▶ [Problem description]:
Check the listing below for lines that hold "location". How many are there? Please give only the number.

▶ [Extracted records]:
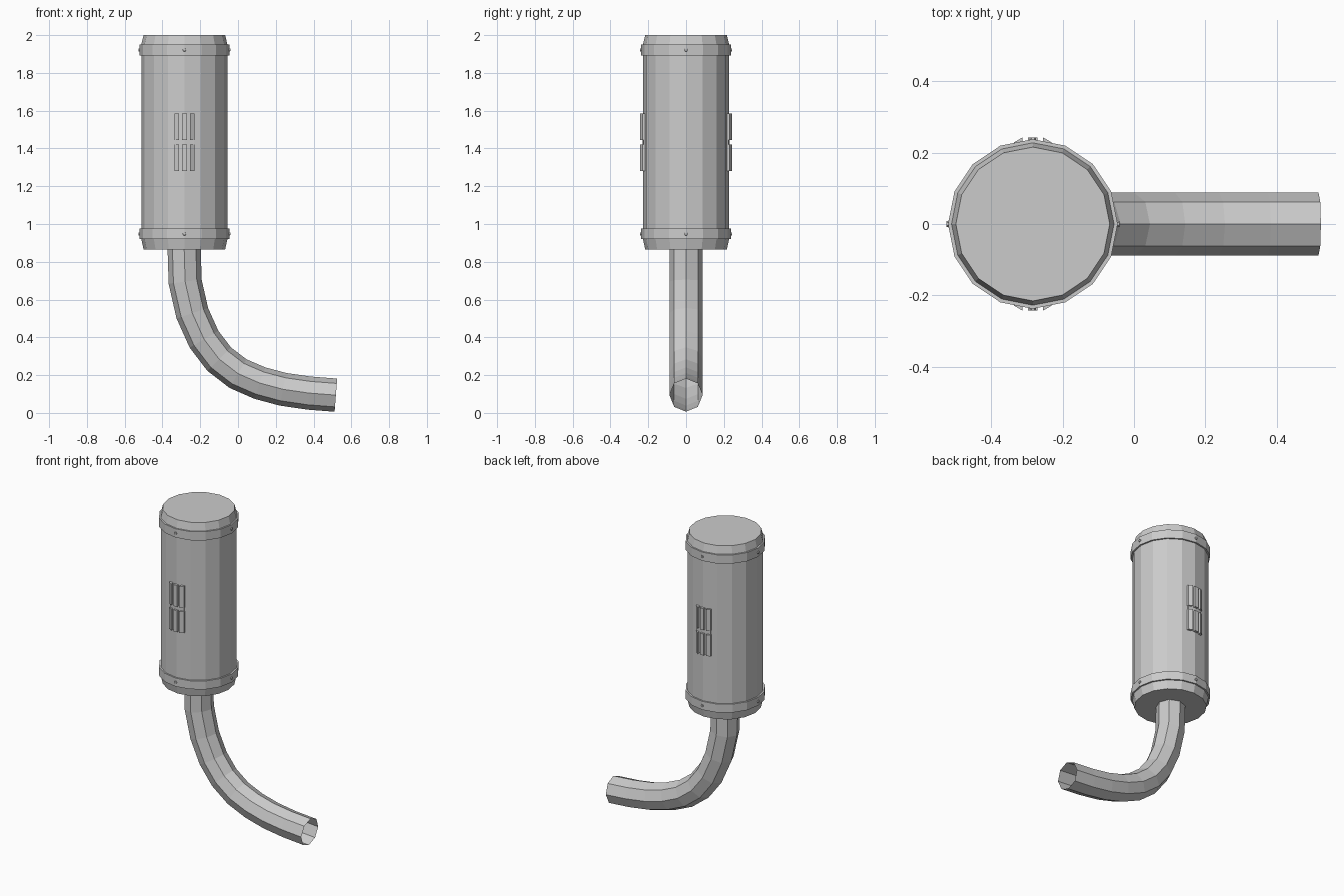
import bpy, bmesh
from math import cos, sin, pi, atan2
from mathutils import Matrix, Vector

if "Cube" in bpy.data.objects:
    bpy.data.objects.remove(bpy.data.objects["Cube"])

AXIS = Vector((-0.284, 0, 0))

grey = bpy.data.materials.new("plain_grey")
grey.use_nodes = True
grey.diffuse_color = (0.6, 0.6, 0.6, 1)
grey.node_tree.nodes["Principled BSDF"].inputs["Base Color"].default_value = (0.6, 0.6, 0.6, 1)


def make(name, bm, location=AXIS):
    bmesh.ops.recalc_face_normals(bm, faces=bm.faces)
    mesh = bpy.data.meshes.new(name)
    bm.to_mesh(mesh)
    bm.free()
    mesh.materials.append(grey)
    obj = bpy.data.objects.new(name, mesh)
    obj.location = location
    bpy.context.collection.objects.link(obj)
    return obj


def bridge(bm, a, b):
    n = len(a)
    for i in range(n):
        bm.faces.new((a[i], a[(i + 1) % n], b[(i + 1) % n], b[i]))


def lathe(name, profile, sides=16):
    """Turn a (radius, height) profile round the vertical axis and cap it."""
    bm = bmesh.new()
    rings = [[bm.verts.new((r * cos(2 * pi * i / sides), r * sin(2 * pi * i / sides), z))
              for i in range(sides)] for r, z in profile]
    for a, b in zip(rings, rings[1:]):
        bridge(bm, a, b)
    bm.faces.new(rings[0])
    bm.faces.new(rings[-1])
    return make(name, bm)


# Canister with tapered ends, and its two clamp bands
lathe("canister", [(0.216, 0.866), (0.228, 0.92), (0.228, 1.95), (0.216, 2.0)])
bands = {"lower_band": (0.92, 0.975), "upper_band": (1.893, 1.95)}
for name, (low, high) in bands.items():
    lathe(name, [(0.226, low), (0.238, low), (0.238, high), (0.226, high)])

# Four rivets on each band
for name, (low, high) in bands.items():
    bm = bmesh.new()
    for k in range(4):
        spin = Matrix.Rotation(k * pi / 2, 4, 'Z')
        place = Matrix.Translation((0.236, 0, (low + high) / 2))
        bmesh.ops.create_cone(bm, cap_ends=True, segments=6, radius1=0.011, radius2=0.008,
                              depth=0.014, matrix=spin @ place @ Matrix.Rotation(pi / 2, 4, 'Y'))
    make(name + "_rivets", bm)


def prism(bm, outline, low, high):
    """Upright prism from a plan outline."""
    a, b = ([bm.verts.new((x, y, z)) for x, y in outline] for z in (low, high))
    bridge(bm, a, b)
    bm.faces.new(a)
    bm.faces.new(b)


# Slatted grilles on the front and back: backing plate and two rows of three slats
for name, side in (("front_grille", -1), ("back_grille", 1)):
    bm = bmesh.new()
    plate = [(-0.05, 0.21), (0.05, 0.21), (0.05, 0.225), (0, 0.231), (-0.05, 0.225)]
    middle = [(-0.013, 0.22), (0.013, 0.22), (0.013, 0.243), (-0.013, 0.243)]
    outer = [(0.029, 0.215), (0.053, 0.215), (0.053, 0.229), (0.029, 0.243)]
    mirrored = [(-x, y) for x, y in outer]
    prism(bm, [(x, side * y) for x, y in plate], 1.285, 1.58)
    for low in (1.28, 1.445):
        for outline in (middle, outer, mirrored):
            prism(bm, [(x, side * y) for x, y in outline], low, low + 0.14)
    make(name, bm)

# Open-ended eight-sided pipe swept along a bend
path = [Vector((x, 0, z)) for x, z in (
    (-0.285, 0.87), (-0.28, 0.695), (-0.242, 0.528), (-0.18, 0.39), (-0.1, 0.285),
    (0, 0.208), (0.115, 0.158), (0.238, 0.125), (0.375, 0.105), (0.518, 0.094))]
bm = bmesh.new()
rings = []
for i, p in enumerate(path):
    along = path[min(i + 1, len(path) - 1)] - path[max(i - 1, 0)]
    if i == 0:
        along = Vector((0, 0, -1))
    tilt = atan2(along.z, along.x)
    across = Vector((-sin(tilt), 0, cos(tilt)))
    rings.append([bm.verts.new(p + 0.088 * (cos(k * pi / 4) * across
                                            + sin(k * pi / 4) * Vector((0, 1, 0))))
                  for k in range(8)])
for a, b in zip(rings, rings[1:]):
    bridge(bm, a, b)
make("bent_pipe", bm, Vector((0, 0, 0)))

▶ [Solution to this exercise]:
2